Poisoning of Russian Dissident Alexei Navalny help_outline
Found 13 matching events.
Navalny posted on his Instagram that he had a high temperature and a bad cough, while 3 other inmates have been hospitalized with tuberculosis.
Navalny declared a hunger strike to protest prison officials' denial of his requests for medical care.
Rustam Agishev, a doctor that treated Navalny for poisoning last year, has died. Agishev's death comes two months after the death of another doctor that treated Navalny.
Navalny shared a message to Instagram via his lawyers, revealing that he had been transferred to a penal camp outside Moscow.
The Biden administration declassified a report accusing the Russian government of poisoning Navalny, and imposed sanctions.
Russians participated in a "#LoveIsStrongerThanFear" campaign, shining their cellphone flashlights and posting photos on social media. The protest was proposed as a safer alternative to previous rallies, in which thousands were arrested.
A Russian court sentenced Navalny to two years and eight months in a penal colony, setting off more protests nationwide.

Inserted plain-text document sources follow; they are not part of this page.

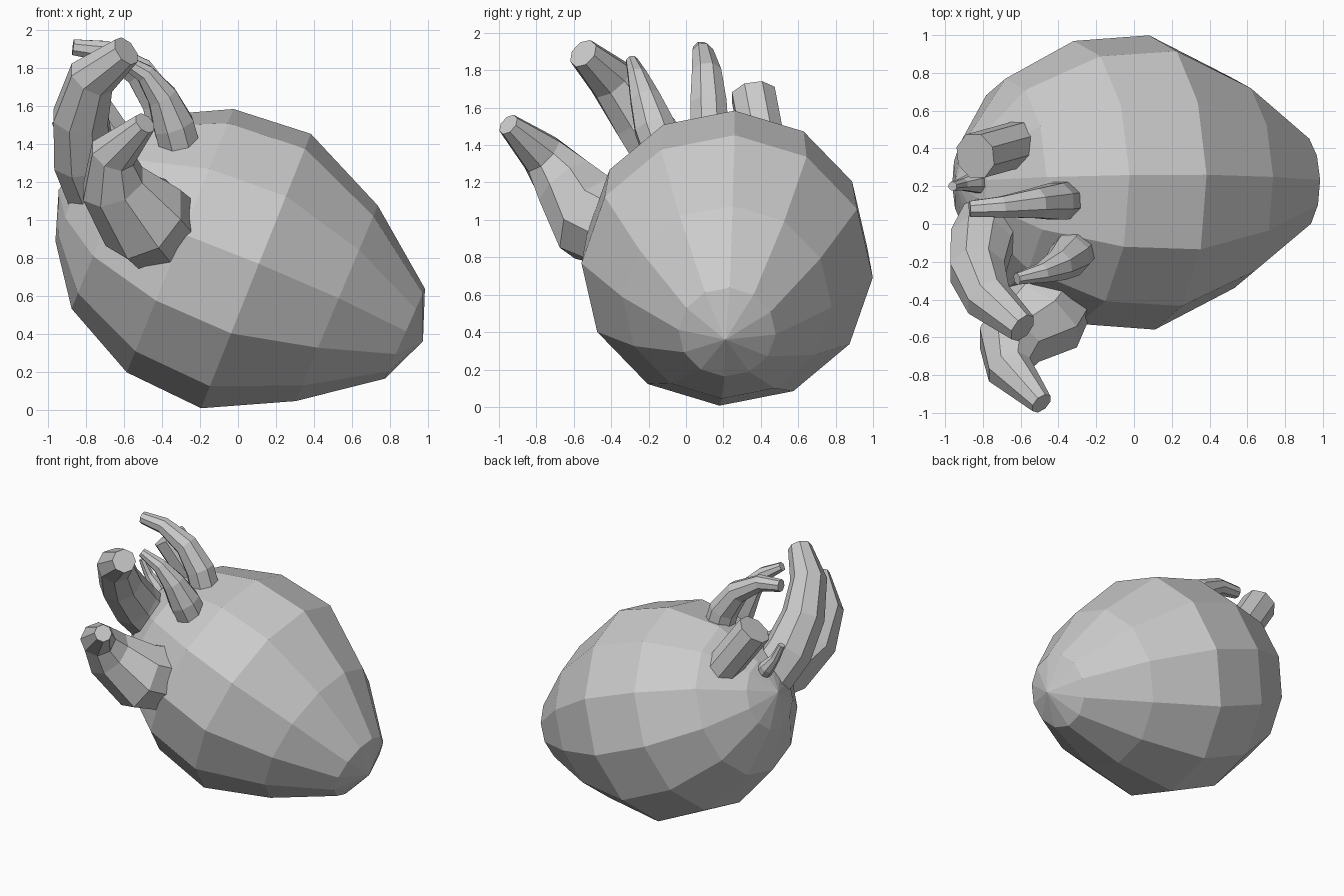
import bpy, bmesh, math
from mathutils import Vector

if "Cube" in bpy.data.objects:
    bpy.data.objects.remove(bpy.data.objects["Cube"])


def loft(name, path, radii, sides, side_axis, twist=0.0, poles=None):
    """Skin flat-faced rings along a path; ends are capped or closed to poles."""
    pts = [Vector(p) for p in path]
    bm = bmesh.new()
    rings = []
    for i, (p, r) in enumerate(zip(pts, radii)):
        a, b = pts[max(i - 1, 0)], pts[min(i + 1, len(pts) - 1)]
        t = (b - a).normalized()
        u = Vector(side_axis)
        u = (u - t * u.dot(t)).normalized()
        v = t.cross(u)
        ring = []
        for k in range(sides):
            ang = 2 * math.pi * k / sides + twist
            ring.append(bm.verts.new(p + r * (math.cos(ang) * u + math.sin(ang) * v)))
        rings.append(ring)
    for lo, hi in zip(rings, rings[1:]):
        for k in range(sides):
            n = (k + 1) % sides
            bm.faces.new((lo[k], lo[n], hi[n], hi[k]))
    for ring, pole in zip((rings[0], rings[-1]), poles or (None, None)):
        if pole is None:
            bm.faces.new(ring)
        else:
            tip = bm.verts.new(pole)
            for k in range(sides):
                bm.faces.new((ring[k], ring[(k + 1) % sides], tip))
    bmesh.ops.recalc_face_normals(bm, faces=bm.faces)
    mesh = bpy.data.meshes.new(name)
    bm.to_mesh(mesh)
    bm.free()
    obj = bpy.data.objects.new(name, mesh)
    bpy.context.collection.objects.link(obj)
    return obj


# Main muscle: tilted egg with 12 segments and 6 rings
loft("heart_body",
     [(-0.87, 0.22, 1.12), (-0.67, 0.22, 1.04), (-0.305, 0.22, 0.89),
      (0.095, 0.22, 0.73), (0.52, 0.22, 0.56), (0.88, 0.22, 0.40)],
     [0.25, 0.55, 0.75, 0.78, 0.56, 0.26], 12, (0, 1, 0), math.radians(-3),
     poles=((-0.945, 0.22, 1.16), (0.975, 0.21, 0.36)))

# Vessels: name, path, radii
vessels = [
    ("front_artery",
     [(-0.42, -0.32, 0.96), (-0.50, -0.50, 1.01), (-0.66, -0.64, 1.19),
      (-0.66, -0.77, 1.35), (-0.49, -0.95, 1.51)],
     [0.25, 0.25, 0.18, 0.125, 0.062]),
    ("large_upper_artery",
     [(-0.72, 0.08, 1.10), (-0.81, -0.10, 1.33), (-0.83, -0.25, 1.54),
      (-0.77, -0.40, 1.75), (-0.59, -0.55, 1.89)],
     [0.17, 0.175, 0.155, 0.13, 0.085]),
    ("top_vessel",
     [(-0.35, 0.13, 1.40), (-0.41, 0.12, 1.62), (-0.52, 0.11, 1.78),
      (-0.70, 0.09, 1.89), (-0.87, 0.08, 1.91)],
     [0.11, 0.105, 0.085, 0.06, 0.045]),
    ("small_top_vessel",
     [(-0.30, -0.12, 1.36), (-0.34, -0.17, 1.50), (-0.40, -0.22, 1.65),
      (-0.49, -0.26, 1.77), (-0.62, -0.29, 1.85)],
     [0.115, 0.115, 0.085, 0.055, 0.033]),
    ("rear_stub",
     [(-0.55, 0.44, 1.25), (-0.84, 0.36, 1.67)],
     [0.125, 0.125]),
    ("tiny_side_vessel",
     [(-0.76, 0.21, 1.20), (-0.85, 0.22, 1.33), (-0.91, 0.21, 1.41),
      (-0.96, 0.20, 1.52)],
     [0.06, 0.055, 0.035, 0.025]),
]
for name, path, radii in vessels:
    axis = (1, 0, 0) if name in ("front_artery", "large_upper_artery") else (0, 1, 0)
    loft(name, path, radii, 8, axis, math.pi / 8)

Protesters throughout the country gathered for a second weekend in a row to support for Navalny. More than 5,000 people were detained, according to the independent monitoring group OVD-Info.
Navalny flew back to Russia and was arrested upon his arrival.
The Organization for the Prohibition of Chemical Weapons (OPCW) confirmed the biomarkers of the Novichok group in Navalny’s blood and urine samples.
The German government announced that they have "unequivocal proof" that Navalny was poisoned with a Novichok, a group of highly toxic nerve agents.
Navalny was evacuated by plane to Germany for treatment at the Charité Hospital in Berlin.
Navalny fell ill during a flight from Tomsk to Moscow. The plane made an emergency landing in Omsk, where he was hospitalized.